# Your task:
Below is a listing; write it out exactly and drop any images from it.

# Record set:

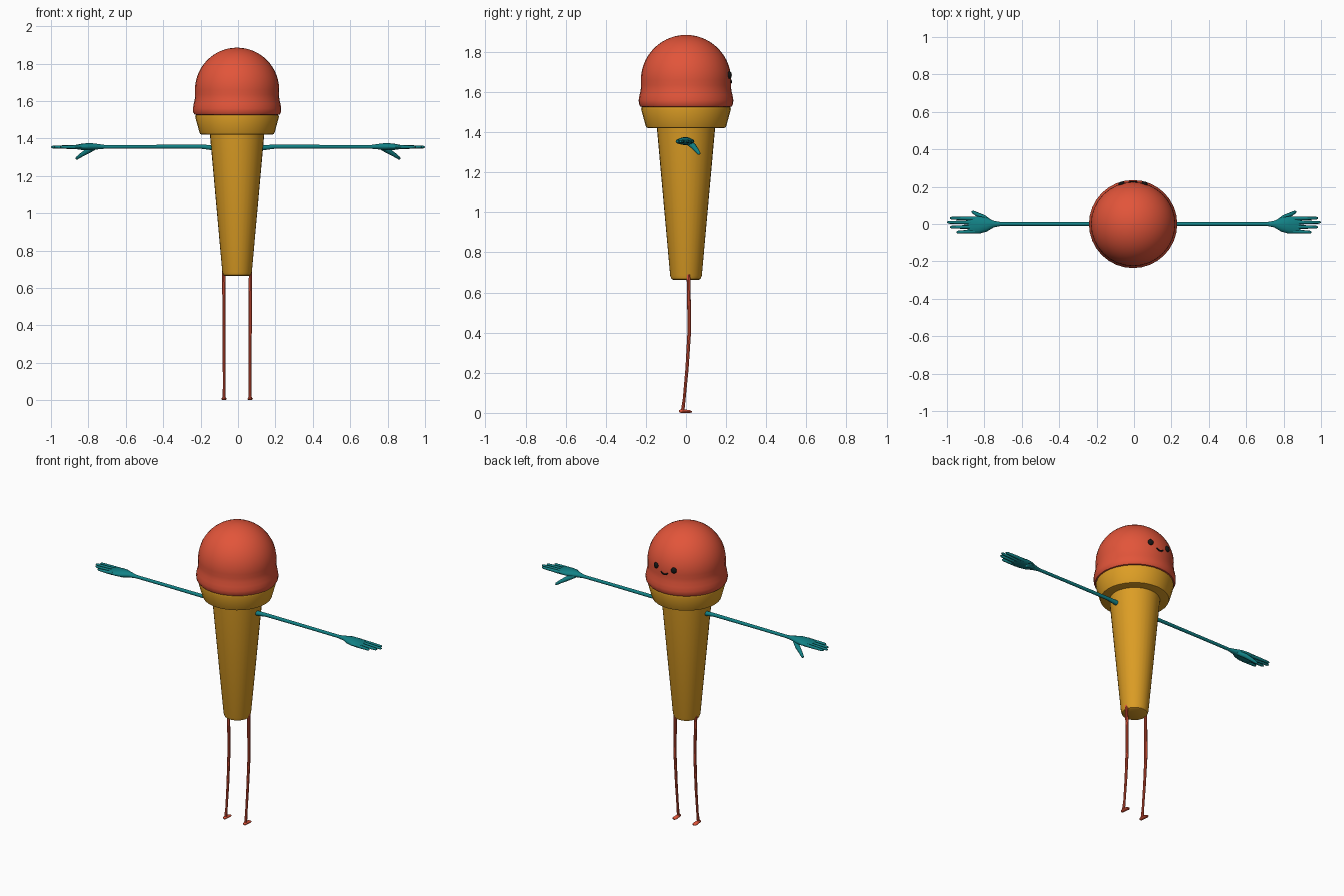
import bpy
import bmesh
from math import sin, cos, pi, radians
from mathutils import Vector

cube = bpy.data.objects.get("Cube")
if cube:
    bpy.data.objects.remove(cube, do_unlink=True)


def material(name, r, g, b):
    m = bpy.data.materials.new(name)
    m.use_nodes = True
    m.diffuse_color = (r, g, b, 1)
    m.node_tree.nodes["Principled BSDF"].inputs["Base Color"].default_value = (r, g, b, 1)
    return m


RED = material("scoop red", 0.76, 0.09, 0.042)
GOLD = material("wafer gold", 0.72, 0.34, 0.018)
TEAL = material("teal", 0.006, 0.22, 0.235)
BLACK = material("face black", 0.008, 0.008, 0.008)


def add_loft(bm, path, radii, sides):
    """Skin elliptical rings along a path; a radius may be one number or a (wide, high) pair."""
    pts = [Vector(p) for p in path]
    rings = []
    for i, p in enumerate(pts):
        t = (pts[min(i + 1, len(pts) - 1)] - pts[max(i - 1, 0)]).normalized()
        u = Vector((1, 0, 0)) if abs(t.z) > 0.8 else Vector((0, 0, 1)).cross(t).normalized()
        v = t.cross(u).normalized()
        u = v.cross(t)
        w, h = radii[i] if isinstance(radii[i], tuple) else (radii[i], radii[i])
        rings.append([bm.verts.new(p + u * w * cos(2 * pi * k / sides) + v * h * sin(2 * pi * k / sides))
                      for k in range(sides)])
    for a, b in zip(rings, rings[1:]):
        for k in range(sides):
            n = (k + 1) % sides
            bm.faces.new((a[k], a[n], b[n], b[k]))
    bm.faces.new(rings[0][::-1])
    bm.faces.new(rings[-1])


def finish(bm, name, mat, angle=40):
    bmesh.ops.recalc_face_normals(bm, faces=bm.faces)
    mesh = bpy.data.meshes.new(name)
    bm.to_mesh(mesh)
    bm.free()
    mesh.materials.append(mat)
    obj = bpy.data.objects.new(name, mesh)
    bpy.context.collection.objects.link(obj)
    bpy.ops.object.select_all(action="DESELECT")
    obj.select_set(True)
    bpy.context.view_layer.objects.active = obj
    bpy.ops.object.shade_smooth_by_angle(angle=radians(angle))
    return obj


def loft(name, mat, path, radii, sides=10):
    bm = bmesh.new()
    add_loft(bm, path, radii, sides)
    return finish(bm, name, mat)


def lathe(name, mat, profile, sides=32):
    return loft(name, mat, [(MID, 0, z) for r, z in profile], [r for r, z in profile], sides)


MID = -0.005   # body axis

# Wafer cone with a wider cup rim
lathe("cone_body", GOLD, [(0.062, 0.663), (0.073, 0.668), (0.079, 0.685), (0.146, 1.43)])
lathe("cone_rim", GOLD, [(0.185, 1.42), (0.197, 1.423), (0.202, 1.435), (0.224, 1.515), (0.222, 1.525)])

# Scoop: skirt bulge under a round dome
skirt = [(0.215, 1.525), (0.228, 1.528), (0.235, 1.54), (0.236, 1.56),
         (0.232, 1.585), (0.226, 1.61), (0.224, 1.635)]
dome = [(0.225 * cos(a), 1.66 + 0.225 * sin(a)) for a in [i * pi / 28 for i in range(14)]]
lathe("scoop", RED, skirt + dome + [(0.004, 1.885)])

# Face on the scoop: two bead eyes and a curved smile
for side, label in ((1, "left"), (-1, "right")):
    bm = bmesh.new()
    bmesh.ops.create_uvsphere(bm, u_segments=16, v_segments=10, radius=0.018)
    eye = finish(bm, label + "_eye", BLACK)
    eye.scale = (0.95, 0.6, 1)
    eye.location = (MID + side * 0.062, 0.217, 1.685)
    eye.rotation_euler.z = -side * 0.28

arc = [pi * (1.1 + 0.8 * i / 8) for i in range(9)]
smile = [(MID + 0.024 * cos(a), 0.224, 1.666 + 0.018 * sin(a)) for a in arc]
loft("smile", BLACK, smile, [0.003] + [0.005] * 7 + [0.003], 8)

# Arms, hands and legs on both sides
FINGERS = [("index", 0.032, 0.985), ("middle", 0.009, 1.0), ("ring", -0.017, 0.985), ("little", -0.044, 0.95)]
for side, label in ((1, "left"), (-1, "right")):
    loft(label + "_arm", TEAL,
         [(side * x, 0, z) for x, z in ((0.12, 1.35), (0.15, 1.352), (0.2, 1.356), (0.5, 1.356), (0.74, 1.355))],
         [0.016, 0.014, 0.011, 0.01, 0.01])

    bm = bmesh.new()
    # Palm widens from the wrist to the knuckles
    add_loft(bm, [(side * x, y, z) for x, y, z in (
        (0.71, 0, 1.355), (0.75, 0, 1.356), (0.79, -0.003, 1.356),
        (0.83, -0.005, 1.355), (0.87, -0.006, 1.354), (0.89, -0.006, 1.354))],
        [0.01, (0.018, 0.015), (0.038, 0.02), (0.047, 0.018), (0.046, 0.011), (0.038, 0.006)], 14)
    for finger, y, tip in FINGERS:
        base = 0.85
        add_loft(bm, [(side * (base + (tip - base) * f), y * (0.9 + 0.1 * f), 1.354) for f in (0, 0.5, 0.93, 1)],
                 [0.011, 0.0095, 0.0075, 0.003], 8)
    # Thumb reaches out and down
    add_loft(bm, [(side * x, y, z) for x, y, z in (
        (0.77, 0.01, 1.35), (0.805, 0.035, 1.332), (0.84, 0.053, 1.31), (0.862, 0.065, 1.294), (0.866, 0.068, 1.29))],
        [0.014, 0.015, 0.011, 0.008, 0.003], 8)
    finish(bm, label + "_hand", TEAL, 60)

    x = MID + side * 0.07
    loft(label + "_leg", RED,
         [(x + side * dx, y, z) for dx, y, z in (
             (0.002, 0.012, 0.69), (0, 0.015, 0.55), (0, 0.016, 0.4),
             (-0.001, 0.005, 0.22), (-0.001, -0.009, 0.07), (0, -0.017, 0.008))],
         [0.009, 0.009, 0.009, 0.008, 0.007, 0.009], 8)
    loft(label + "_foot", RED,
         [(x, y, z) for y, z in ((-0.035, 0.008), (-0.028, 0.009), (-0.01, 0.009), (0.018, 0.007), (0.03, 0.005))],
         [0.004, (0.01, 0.009), (0.012, 0.009), (0.015, 0.007), (0.008, 0.004)], 10)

# Response area:
import bpy
import bmesh
from math import sin, cos, pi, radians
from mathutils import Vector

cube = bpy.data.objects.get("Cube")
if cube:
    bpy.data.objects.remove(cube, do_unlink=True)


def material(name, r, g, b):
    m = bpy.data.materials.new(name)
    m.use_nodes = True
    m.diffuse_color = (r, g, b, 1)
    m.node_tree.nodes["Principled BSDF"].inputs["Base Color"].default_value = (r, g, b, 1)
    return m


RED = material("scoop red", 0.76, 0.09, 0.042)
GOLD = material("wafer gold", 0.72, 0.34, 0.018)
TEAL = material("teal", 0.006, 0.22, 0.235)
BLACK = material("face black", 0.008, 0.008, 0.008)


def add_loft(bm, path, radii, sides):
    """Skin elliptical rings along a path; a radius may be one number or a (wide, high) pair."""
    pts = [Vector(p) for p in path]
    rings = []
    for i, p in enumerate(pts):
        t = (pts[min(i + 1, len(pts) - 1)] - pts[max(i - 1, 0)]).normalized()
        u = Vector((1, 0, 0)) if abs(t.z) > 0.8 else Vector((0, 0, 1)).cross(t).normalized()
        v = t.cross(u).normalized()
        u = v.cross(t)
        w, h = radii[i] if isinstance(radii[i], tuple) else (radii[i], radii[i])
        rings.append([bm.verts.new(p + u * w * cos(2 * pi * k / sides) + v * h * sin(2 * pi * k / sides))
                      for k in range(sides)])
    for a, b in zip(rings, rings[1:]):
        for k in range(sides):
            n = (k + 1) % sides
            bm.faces.new((a[k], a[n], b[n], b[k]))
    bm.faces.new(rings[0][::-1])
    bm.faces.new(rings[-1])


def finish(bm, name, mat, angle=40):
    bmesh.ops.recalc_face_normals(bm, faces=bm.faces)
    mesh = bpy.data.meshes.new(name)
    bm.to_mesh(mesh)
    bm.free()
    mesh.materials.append(mat)
    obj = bpy.data.objects.new(name, mesh)
    bpy.context.collection.objects.link(obj)
    bpy.ops.object.select_all(action="DESELECT")
    obj.select_set(True)
    bpy.context.view_layer.objects.active = obj
    bpy.ops.object.shade_smooth_by_angle(angle=radians(angle))
    return obj


def loft(name, mat, path, radii, sides=10):
    bm = bmesh.new()
    add_loft(bm, path, radii, sides)
    return finish(bm, name, mat)


def lathe(name, mat, profile, sides=32):
    return loft(name, mat, [(MID, 0, z) for r, z in profile], [r for r, z in profile], sides)


MID = -0.005   # body axis

# Wafer cone with a wider cup rim
lathe("cone_body", GOLD, [(0.062, 0.663), (0.073, 0.668), (0.079, 0.685), (0.146, 1.43)])
lathe("cone_rim", GOLD, [(0.185, 1.42), (0.197, 1.423), (0.202, 1.435), (0.224, 1.515), (0.222, 1.525)])

# Scoop: skirt bulge under a round dome
skirt = [(0.215, 1.525), (0.228, 1.528), (0.235, 1.54), (0.236, 1.56),
         (0.232, 1.585), (0.226, 1.61), (0.224, 1.635)]
dome = [(0.225 * cos(a), 1.66 + 0.225 * sin(a)) for a in [i * pi / 28 for i in range(14)]]
lathe("scoop", RED, skirt + dome + [(0.004, 1.885)])

# Face on the scoop: two bead eyes and a curved smile
for side, label in ((1, "left"), (-1, "right")):
    bm = bmesh.new()
    bmesh.ops.create_uvsphere(bm, u_segments=16, v_segments=10, radius=0.018)
    eye = finish(bm, label + "_eye", BLACK)
    eye.scale = (0.95, 0.6, 1)
    eye.location = (MID + side * 0.062, 0.217, 1.685)
    eye.rotation_euler.z = -side * 0.28

arc = [pi * (1.1 + 0.8 * i / 8) for i in range(9)]
smile = [(MID + 0.024 * cos(a), 0.224, 1.666 + 0.018 * sin(a)) for a in arc]
loft("smile", BLACK, smile, [0.003] + [0.005] * 7 + [0.003], 8)

# Arms, hands and legs on both sides
FINGERS = [("index", 0.032, 0.985), ("middle", 0.009, 1.0), ("ring", -0.017, 0.985), ("little", -0.044, 0.95)]
for side, label in ((1, "left"), (-1, "right")):
    loft(label + "_arm", TEAL,
         [(side * x, 0, z) for x, z in ((0.12, 1.35), (0.15, 1.352), (0.2, 1.356), (0.5, 1.356), (0.74, 1.355))],
         [0.016, 0.014, 0.011, 0.01, 0.01])

    bm = bmesh.new()
    # Palm widens from the wrist to the knuckles
    add_loft(bm, [(side * x, y, z) for x, y, z in (
        (0.71, 0, 1.355), (0.75, 0, 1.356), (0.79, -0.003, 1.356),
        (0.83, -0.005, 1.355), (0.87, -0.006, 1.354), (0.89, -0.006, 1.354))],
        [0.01, (0.018, 0.015), (0.038, 0.02), (0.047, 0.018), (0.046, 0.011), (0.038, 0.006)], 14)
    for finger, y, tip in FINGERS:
        base = 0.85
        add_loft(bm, [(side * (base + (tip - base) * f), y * (0.9 + 0.1 * f), 1.354) for f in (0, 0.5, 0.93, 1)],
                 [0.011, 0.0095, 0.0075, 0.003], 8)
    # Thumb reaches out and down
    add_loft(bm, [(side * x, y, z) for x, y, z in (
        (0.77, 0.01, 1.35), (0.805, 0.035, 1.332), (0.84, 0.053, 1.31), (0.862, 0.065, 1.294), (0.866, 0.068, 1.29))],
        [0.014, 0.015, 0.011, 0.008, 0.003], 8)
    finish(bm, label + "_hand", TEAL, 60)

    x = MID + side * 0.07
    loft(label + "_leg", RED,
         [(x + side * dx, y, z) for dx, y, z in (
             (0.002, 0.012, 0.69), (0, 0.015, 0.55), (0, 0.016, 0.4),
             (-0.001, 0.005, 0.22), (-0.001, -0.009, 0.07), (0, -0.017, 0.008))],
         [0.009, 0.009, 0.009, 0.008, 0.007, 0.009], 8)
    loft(label + "_foot", RED,
         [(x, y, z) for y, z in ((-0.035, 0.008), (-0.028, 0.009), (-0.01, 0.009), (0.018, 0.007), (0.03, 0.005))],
         [0.004, (0.01, 0.009), (0.012, 0.009), (0.015, 0.007), (0.008, 0.004)], 10)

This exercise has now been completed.